South Africa is a powerhouse compared with some of the more troubled European economies like Italy, which is only projected to grow GDP by only 0.9% a year through 2020.
Although South Africa has long been known for the mining of diamonds, gold and other precious stones, minerals and metals, mining has actually become a progressively smaller portion of the South African economy. And for investors worried about these sometimes-volatile markets, that's a good thing. Mining now accounts for only around 3% of GDP, compared with about 14% during the peak years of the 1980s. Even so, South Africa's mining industry is the world's fifth-largest, behind China, the United States, Australia and Brazil.
Nowadays, agriculture is almost as important to South Africa as mining, accounting
for 2.6% of GDP. In fact, South Africa has become a net exporter
of agricultural products such as sugar, grapes, citrus fruits, nectarines and wine. South Africa continues to be a popular tourist destination because of its wildlife preserves and diverse culture, and tourism is estimated to account for as much as 3% of GDP.
As you might expect, manufacturing is becoming progressively more important and now generates about 15% of GDP. Auto production, the biggest area of manufacturing, accounts for nearly 8% of GDP. South Africa also has growing telecommunications, banking, e-commerce and retail industries.

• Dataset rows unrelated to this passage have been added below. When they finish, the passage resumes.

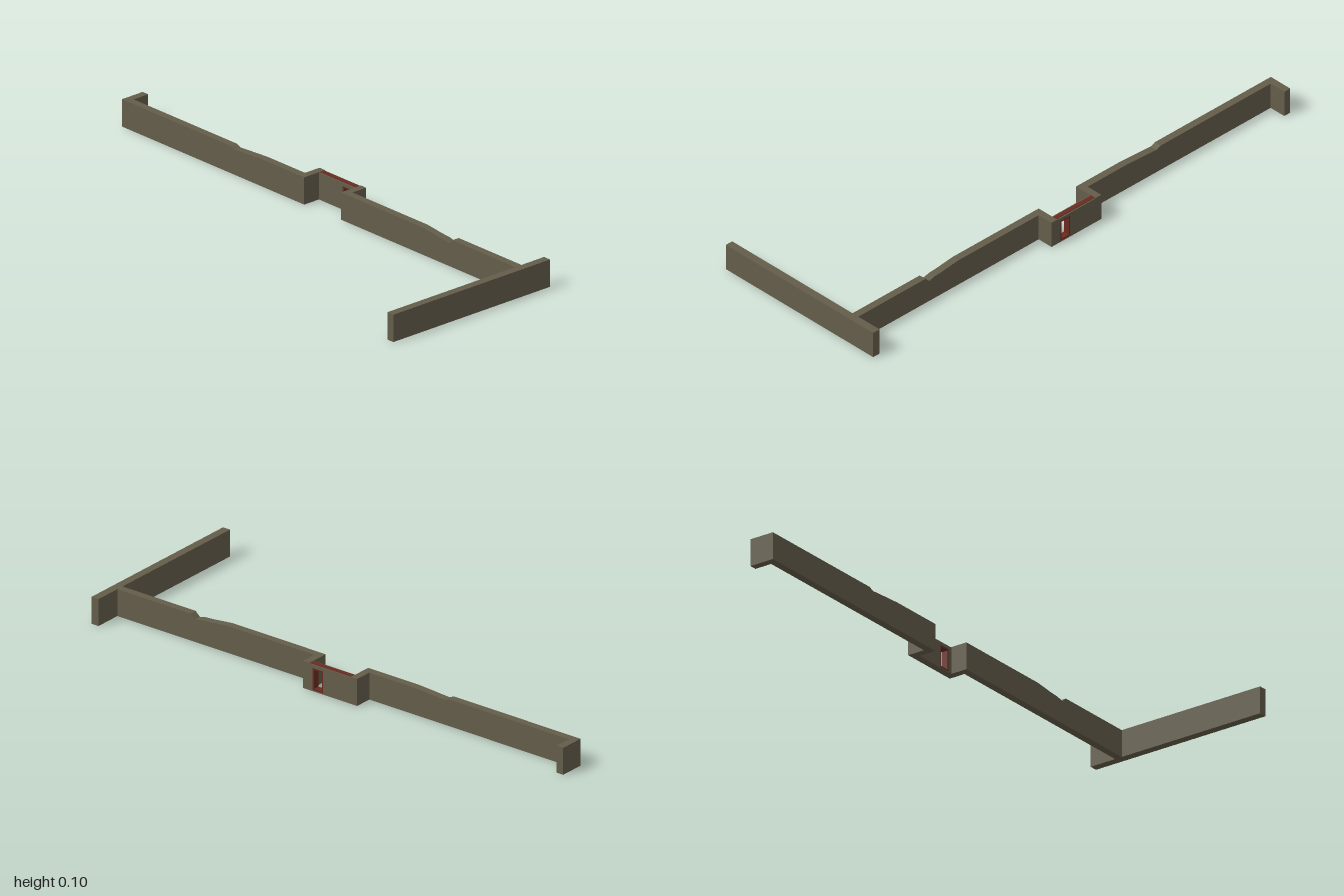
import * as THREE from 'three';

const H = 0.1; // wall height

export function createModel() {
  const group = new THREE.Group();
  group.name = 'ruinedWall';
  const stone = new THREE.MeshStandardMaterial({ color: 0x645d4a });
  stone.name = 'weathered stone';
  const red = new THREE.MeshStandardMaterial({ color: 0x6a2a20 });
  red.name = 'dark red trim';

  const add = (name, geometry, material) => {
    const mesh = new THREE.Mesh(geometry, material);
    mesh.name = name;
    group.add(mesh);
  };

  // Box given by its limits on each axis
  const block = (name, x0, x1, y0, y1, z0, z1, material = stone) => {
    const g = new THREE.BoxGeometry(x1 - x0, y1 - y0, z1 - z0);
    g.translate((x0 + x1) / 2, (y0 + y1) / 2, (z0 + z1) / 2);
    add(name, g, material);
  };

  // Wall running along z: outline in (z, y), thickness from x0 to x1
  const wall = (name, x0, x1, outline, holes = []) => {
    const shape = new THREE.Shape(outline.map(([z, y]) => new THREE.Vector2(z, y)));
    for (const hole of holes) {
      shape.holes.push(new THREE.Path(hole.map(([z, y]) => new THREE.Vector2(z, y))));
    }
    const g = new THREE.ExtrudeGeometry(shape, { depth: x1 - x0, bevelEnabled: false });
    g.rotateY(-Math.PI / 2);
    g.translate(x1, 0, 0);
    add(name, g, stone);
  };

  // Cross walls at both ends
  block('frontCrossWall', -0.357, 0.357, 0, H, 0.97, 1);
  block('backReturn', 0.25, 0.316, 0, H, -1, -0.972);

  // Long walls with broken top edges
  wall('frontLongWall', 0.226, 0.254, [
    [0.095, 0], [0.97, 0], [0.97, H], [0.655, H], [0.637, 0.083],
    [0.61, 0.089], [0.57, 0.092], [0.5, H], [0.095, H],
  ]);
  wall('backLongWall', 0.222, 0.25, [
    [-1, 0], [-0.085, 0], [-0.085, H], [-0.3, H], [-0.37, 0.096],
    [-0.435, 0.092], [-0.455, H], [-1, H],
  ]);

  // Projecting bay
  block('bayFrontReturn', 0.254, 0.316, 0, H, 0.095, 0.122);
  block('bayBackReturn', 0.25, 0.316, 0, H, -0.112, -0.085);
  wall('bayWall', 0.289, 0.316,
    [[-0.085, 0], [0.095, 0], [0.095, 0.098], [-0.085, 0.098]],
    [[[0.034, 0.003], [0.034, 0.086], [0.08, 0.086], [0.08, 0.003]]]);

  // Red lining of the opening and strip along the bay top
  block('openingSill', 0.29, 0.315, 0.003, 0.009, 0.034, 0.08, red);
  block('openingLintel', 0.29, 0.315, 0.08, 0.086, 0.034, 0.08, red);
  for (const z of [0.034, 0.075]) {
    block('openingJamb', 0.29, 0.315, 0.009, 0.08, z, z + 0.005, red);
  }
  block('bayTopStrip', 0.294, 0.311, 0.098, H, -0.085, 0.095, red);

  return group;
}
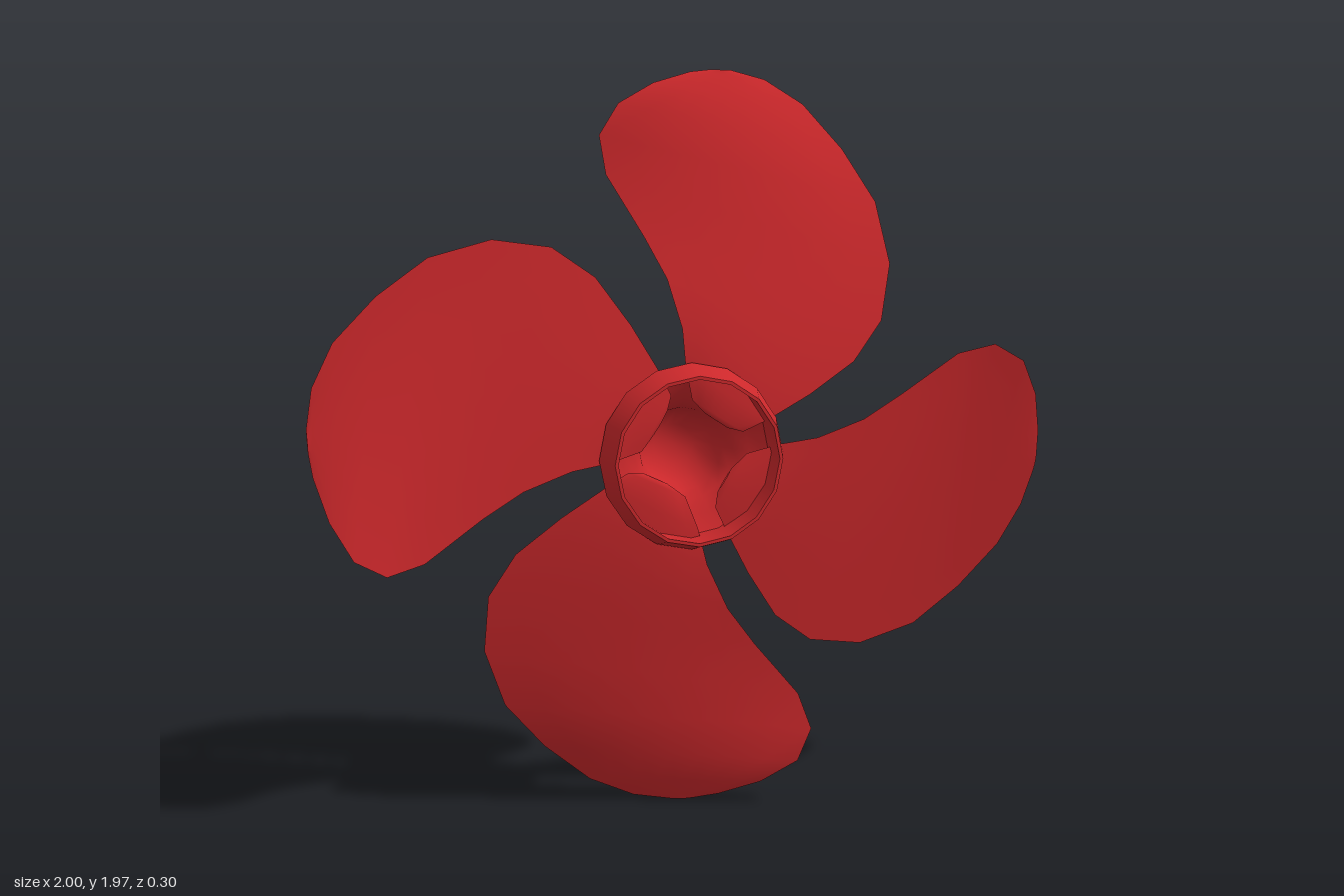
import * as THREE from 'three';

const red = new THREE.MeshStandardMaterial({ color: 0xcc282b, side: THREE.DoubleSide });

// Edge points (x, y, z) of one blade from root to tip, measured from the blade's pivot
const leading = [
  [0.03, 0.1, 0.03], [-0.01, 0.14, 0.045], [-0.03, 0.23, 0.055], [-0.04, 0.33, 0.06],
  [-0.08, 0.46, 0.058], [-0.14, 0.57, 0.053], [-0.24, 0.73, 0.058], [-0.26, 0.83, 0.072],
  [-0.21, 0.91, 0.074], [-0.11, 0.96, 0.035], [0.0, 0.987, -0.015], [0.06, 0.992, -0.038],
];
const trailing = [
  [0.09, 0.06, 0.03], [0.13, 0.05, 0.04], [0.2, 0.08, 0.04], [0.32, 0.14, 0.02],
  [0.45, 0.22, -0.008], [0.535, 0.325, -0.035], [0.565, 0.475, -0.06], [0.53, 0.64, -0.085],
  [0.44, 0.78, -0.1], [0.33, 0.9, -0.105], [0.22, 0.965, -0.09], [0.12, 0.99, -0.06],
];

// One face of the blade: a grid between the two edges, bulging to the front or back
function bladeFace(side) {
  const cols = 8;
  const pos = [];
  const index = [];
  leading.forEach((l, i) => {
    const r = trailing[i];
    for (let j = 0; j <= cols; j++) {
      const t = j / cols;
      const bulge = side * 0.005 * Math.sin(Math.PI * t);
      pos.push(
        l[0] + (r[0] - l[0]) * t,
        l[1] + (r[1] - l[1]) * t,
        l[2] + (r[2] - l[2]) * t + bulge,
      );
      if (i < leading.length - 1 && j < cols) {
        const a = i * (cols + 1) + j, b = a + 1, c = a + cols + 1, d = c + 1;
        if (side > 0) index.push(a, b, d, a, d, c);
        else index.push(a, d, b, a, c, d);
      }
    }
  });
  const geo = new THREE.BufferGeometry();
  geo.setAttribute('position', new THREE.Float32BufferAttribute(pos, 3));
  geo.setIndex(index);
  geo.computeVertexNormals();
  return geo;
}

// Turned part around the z axis, profile given as (radius, z)
function turned(name, profile) {
  const geo = new THREE.LatheGeometry(profile.map(([r, z]) => new THREE.Vector2(r, z)), 16);
  geo.rotateX(Math.PI / 2);
  const mesh = new THREE.Mesh(geo, red);
  mesh.name = name;
  return mesh;
}

export function createModel() {
  const model = new THREE.Group();
  model.name = 'propeller';

  // Hollow hub: bell with a rounded nose at the back, open collar at the front
  const hub = new THREE.Group();
  hub.name = 'hub';
  hub.position.set(-0.012, 0.97, 0);
  hub.add(
    turned('hubBell', [[0, -0.148], [0.055, -0.148], [0.1, -0.105], [0.113, -0.06],
      [0.135, -0.03], [0.175, -0.008], [0.215, 0.012], [0.24, 0.035], [0.248, 0.062]]),
    turned('hubCollar', [[0.248, 0.062], [0.224, 0.147]]),
    turned('hubRim', [[0.224, 0.147], [0.215, 0.147]]),
    turned('hubInnerWall', [[0.215, 0.147], [0.22, 0.018]]),
  );
  model.add(hub);

  // Four blades, slightly unevenly set: [angle, pivot x, pivot y]
  const faces = [bladeFace(1), bladeFace(-1)];
  const placements = [
    [0, 0.003, 0.977], [93.6, -0.004, 1.004], [188, -0.055, 0.998], [271.9, 0.003, 0.955],
  ];
  placements.forEach(([deg, x, y], i) => {
    const blade = new THREE.Group();
    blade.name = `blade${i + 1}`;
    faces.forEach((geo, k) => {
      const mesh = new THREE.Mesh(geo, red);
      mesh.name = k === 0 ? 'bladeFront' : 'bladeBack';
      blade.add(mesh);
    });
    blade.position.set(x, y, 0);
    blade.rotation.z = THREE.MathUtils.degToRad(deg);
    model.add(blade);
  });

  return model;
}
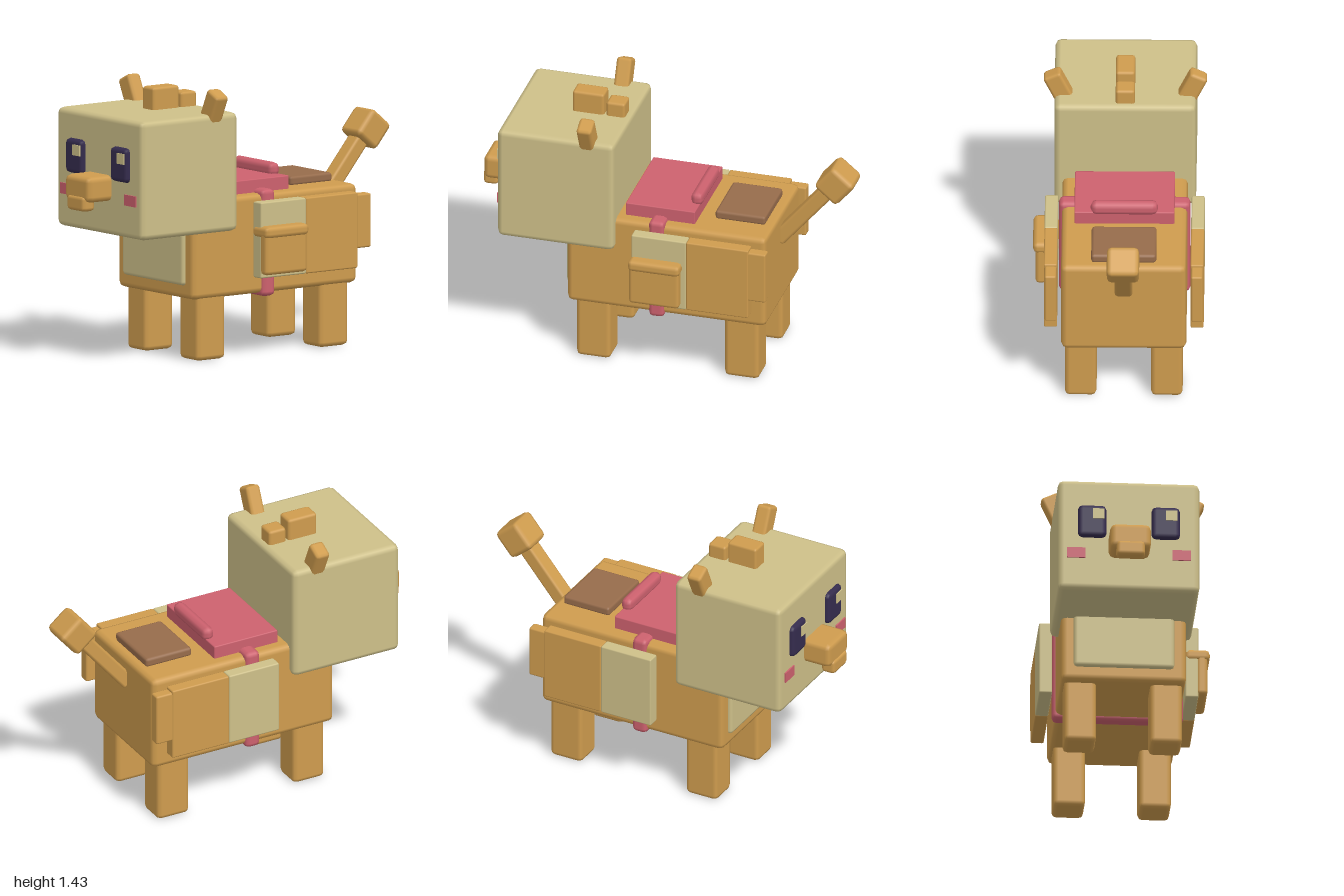
import * as THREE from 'three';
import { RoundedBoxGeometry } from 'three/addons/geometries/RoundedBoxGeometry.js';

export function createModel() {
  const paint = (name, hex) => {
    const m = new THREE.MeshStandardMaterial({ color: hex });
    m.name = name;
    return m;
  };
  const orange = paint('orange fur', 0xcf9c4e);
  const cream = paint('cream fur', 0xcec089);
  const pink = paint('pink cloth', 0xcd616e);
  const brown = paint('brown patch', 0x976c4b);
  const dark = paint('dark eye', 0x352c4e);

  const root = new THREE.Group();
  root.name = 'packAnimal';
  // The animal is symmetric; the side bag pushes its midline off centre.
  const animal = new THREE.Group();
  animal.name = 'animal';
  animal.position.x = -0.025;
  root.add(animal);

  // Box between two limits on each axis, bevelled by r (0 = sharp)
  function box(name, mat, [x0, x1], [y0, y1], [z0, z1], r = 0.02) {
    const size = [x1 - x0, y1 - y0, z1 - z0];
    const geo = r > 0
      ? new RoundedBoxGeometry(...size, 1, r)
      : new THREE.BoxGeometry(...size);
    const mesh = new THREE.Mesh(geo, mat);
    mesh.name = name;
    mesh.position.set((x0 + x1) / 2, (y0 + y1) / 2, (z0 + z1) / 2);
    animal.add(mesh);
    return mesh;
  }
  // Box of half width w on the midline
  const mid = (name, mat, w, y, z, r) => box(name, mat, [-w, w], y, z, r);
  // The x range on one side
  const range = (s, a, b) => (s > 0 ? [a, b] : [-b, -a]);

  // Body and head
  mid('body', orange, 0.325, [0.325, 0.846], [-0.6, 0.475], 0.03);
  mid('chestBib', cream, 0.262, [0.396, 0.78], [0.44, 0.495], 0.02);
  mid('head', cream, 0.368, [0.674, 1.297], [0.21, 0.84], 0.03);
  mid('muzzle', orange, 0.106, [0.854, 0.989], [0.8, 0.99], 0.03);
  mid('mouth', orange, 0.074, [0.806, 0.886], [0.92, 1.0], 0.02);
  mid('frontTuft', orange, 0.05, [1.26, 1.414], [0.353, 0.524], 0.015);
  mid('backTuft', orange, 0.05, [1.26, 1.375], [0.24, 0.342], 0.015);

  for (const s of [1, -1]) {
    const side = s > 0 ? 'left' : 'right';
    // Face
    box(side + 'Eye', dark, range(s, 0.117, 0.266), [0.966, 1.148], [0.8, 0.866], 0.025);
    const glint = s > 0 ? [0.19, 0.25] : [-0.19, -0.13];
    box(side + 'EyeGlint', cream, glint, [1.065, 1.121], [0.864, 0.872], 0);
    box(side + 'Cheek', pink, range(s, 0.227, 0.323), [0.848, 0.905], [0.842, 0.85], 0);
    // Ear, leaning outward
    const ear = box(side + 'Ear', orange, [-0.05, 0.05], [-0.125, 0.125], [0.315, 0.397], 0.018);
    ear.position.set(s * 0.332, 1.299, 0.356);
    ear.rotation.z = -s * 0.436;
    // Legs
    box(side + 'FrontLeg', orange, range(s, 0.141, 0.306), [0, 0.36], [0.245, 0.43], 0.025);
    box(side + 'HindLeg', orange, range(s, 0.141, 0.306), [0, 0.36], [-0.557, -0.37], 0.025);
    // Flank panel in three pieces
    box(side + 'PanelFront', cream, range(s, 0.346, 0.415), [0.418, 0.816], [-0.196, 0.1], 0.008);
    box(side + 'PanelRear', orange, range(s, 0.346, 0.415), [0.418, 0.816], [-0.532, -0.196], 0.008);
    box(side + 'PanelTip', orange, range(s, 0.35, 0.41), [0.52, 0.803], [-0.624, -0.52], 0.01);
  }

  // Saddle, girth strap and rump patch
  mid('girthStrap', pink, 0.341, [0.307, 0.868], [-0.055, 0.031], 0.025);
  mid('saddlePad', pink, 0.26, [0.84, 0.916], [-0.2, 0.175], 0.006);
  mid('saddleRoll', pink, 0.175, [0.9, 0.974], [-0.214, -0.148], 0.03);
  mid('rumpPatch', brown, 0.169, [0.84, 0.89], [-0.553, -0.282], 0.015);

  // Bag on the left flank
  box('bag', orange, [0.405, 0.463], [0.438, 0.68], [-0.17, 0.103], 0.02);
  box('bagFlap', orange, [0.342, 0.475], [0.63, 0.692], [-0.175, 0.107], 0.024);

  // Tail: tilted rod with a block at its tip
  const tilt = -0.698;
  const rod = mid('tailRod', orange, 0.046, [-0.25, 0.25], [-0.04, 0.04], 0.015);
  rod.position.set(0, 0.885, -0.74);
  rod.rotation.x = tilt;
  const knob = mid('tailTip', orange, 0.084, [-0.082, 0.082], [-0.079, 0.079], 0.025);
  knob.position.set(0, 1.073, -0.898);
  knob.rotation.x = tilt;

  return root;
}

As a group, South African companies should grow earnings
by 16% in 2012, compared with an 11.5% increase for emerging markets overall, analysts estimate.
Another reason to put South Africa at the top of your list of emerging markets to consider: Its economy could be a better defensive play than other emerging economies. This is because corporate earnings are mainly generated domestically, while other emerging markets tend to get their earnings from foreign sources. Plus, the financial system is one of the most efficient and well-regulated in the world, and debt only makes up about a third of GDP (compared with more than 100% of GDP in the United States). Thus, South Africa's economy is better insulated from shocks to the global economy, making it one of the less risky emerging markets in which you can invest.
Risks to Consider: Although South Africa may be relatively less risky, it's still an emerging market and its stock market can be very volatile.